■ **Problem requirements**
What is the number of lines below that contain the word "faces"? Respond with that number alone.

Start of Study material

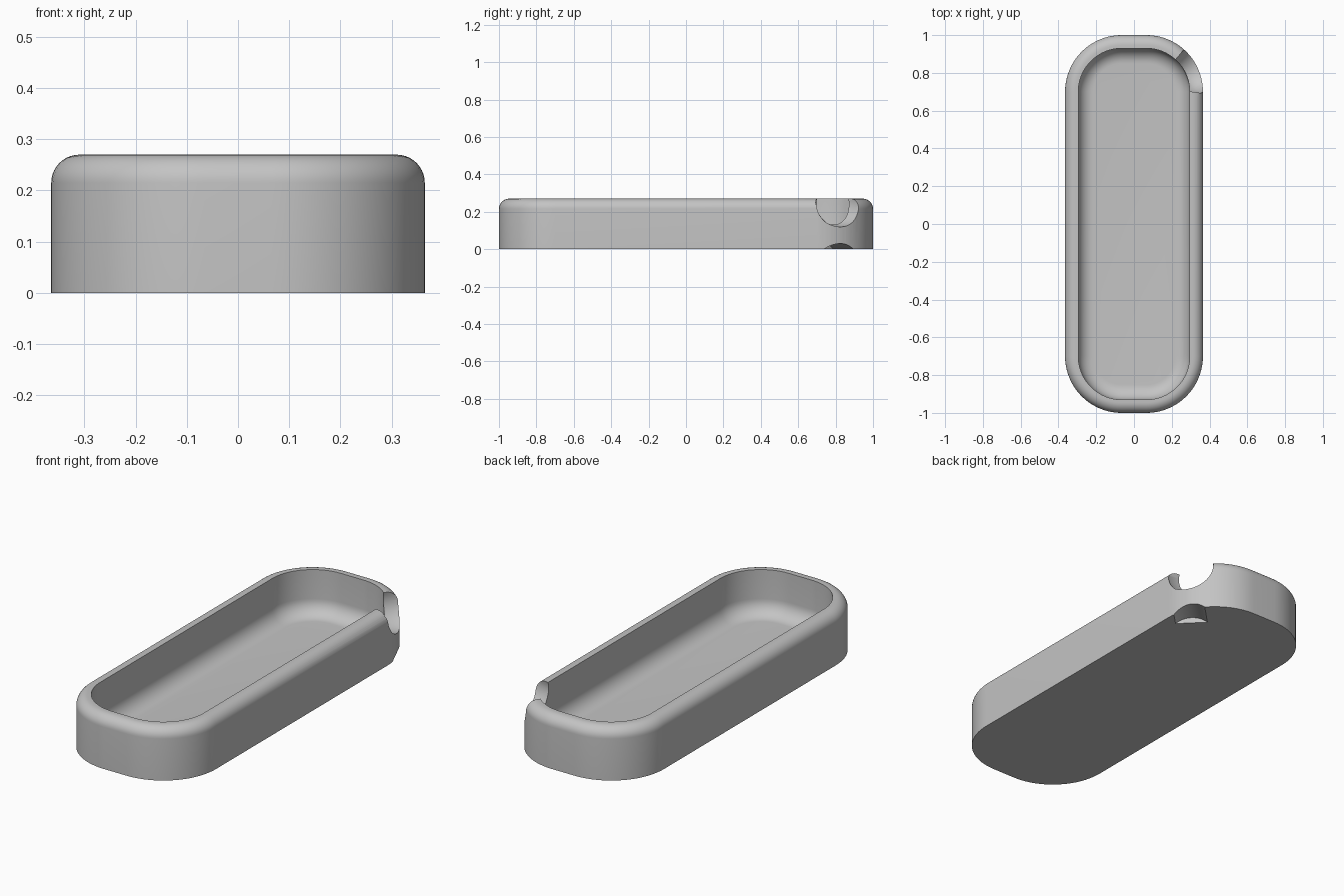
import bpy, bmesh, math
from mathutils import Vector

cube = bpy.data.objects.get("Cube")
if cube:
    bpy.data.objects.remove(cube)

HX, HY, HEIGHT, CORNER = 0.365, 1.0, 0.27, 0.30
WALL, FLOOR, RIM_R, COVE_R = 0.07, 0.04, 0.055, 0.08

grey = bpy.data.materials.new("plain grey")
grey.use_nodes = True
grey.diffuse_color = (0.55, 0.55, 0.55, 1)
grey.node_tree.nodes["Principled BSDF"].inputs["Base Color"].default_value = grey.diffuse_color


def outline(inset, z, steps=20):
    """Rounded rectangle, moved inward by inset."""
    pts = []
    for k, (sx, sy) in enumerate(((1, 1), (-1, 1), (-1, -1), (1, -1))):
        for i in range(steps + 1):
            a = math.pi / 2 * (k + i / steps)
            r = CORNER - inset
            pts.append(Vector((sx * (HX - CORNER) + r * math.cos(a),
                               sy * (HY - CORNER) + r * math.sin(a), z)))
    return pts


def loft(name, rings):
    """Closed skin through a row of rings, capped at both ends."""
    bm = bmesh.new()
    loops = [[bm.verts.new(p) for p in ring] for ring in rings]
    n = len(loops[0])
    for a, b in zip(loops, loops[1:]):
        for i in range(n):
            j = (i + 1) % n
            bm.faces.new((a[i], a[j], b[j], b[i]))
    bm.faces.new(loops[0][::-1])
    bm.faces.new(loops[-1])
    bmesh.ops.recalc_face_normals(bm, faces=bm.faces[:])
    mesh = bpy.data.meshes.new(name)
    bm.to_mesh(mesh)
    bm.free()
    mesh.materials.append(grey)
    obj = bpy.data.objects.new(name, mesh)
    bpy.context.collection.objects.link(obj)
    return obj


# Tray wall section: outer side, rounded rim, inner side, coved floor
arc = [math.pi / 2 * i / 10 for i in range(11)]
section = [(0, 0)]
section += [(RIM_R * (1 - math.cos(a)), HEIGHT - RIM_R * (1 - math.sin(a))) for a in arc]
section += [(WALL, HEIGHT)]
section += [(WALL + COVE_R * (1 - math.cos(a)), FLOOR + COVE_R * (1 - math.sin(a))) for a in arc]
tray = loft("tray", [outline(inset, z) for inset, z in section])

# Cord notches run diagonally through one rear corner
ALONG = Vector((1, 1, 0)).normalized()
ACROSS = Vector((-1, 1, 0)).normalized()


def round_cutter(name, z, stations, n=48):
    rings = []
    for t, r in stations:
        centre = ALONG * t + ACROSS * 0.345 + Vector((0, 0, z))
        rings.append([centre + r * (ACROSS * math.cos(2 * math.pi * i / n)
                                    + Vector((0, 0, math.sin(2 * math.pi * i / n))))
                      for i in range(n)])
    return loft(name, rings)


cutters = [
    round_cutter("rim_notch_cutter", 0.24,
                 [(0.67, 0.02), (0.70, 0.06), (0.74, 0.105), (0.78, 0.12), (1.0, 0.125)]),
    round_cutter("base_notch_cutter", -0.09, [(0.69, 0.12), (1.0, 0.12)]),
]

bpy.ops.object.select_all(action='DESELECT')
bpy.context.view_layer.objects.active = tray
tray.select_set(True)
for cutter in cutters:
    cutter.hide_render = True
    mod = tray.modifiers.new("notch", 'BOOLEAN')
    mod.operation = 'DIFFERENCE'
    mod.solver = 'EXACT'
    mod.object = cutter
    bpy.ops.object.modifier_apply(modifier=mod.name)
    bpy.data.objects.remove(cutter)

bpy.ops.object.shade_smooth_by_angle(angle=math.radians(30))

End of Study material

■ **Exercise answer**
4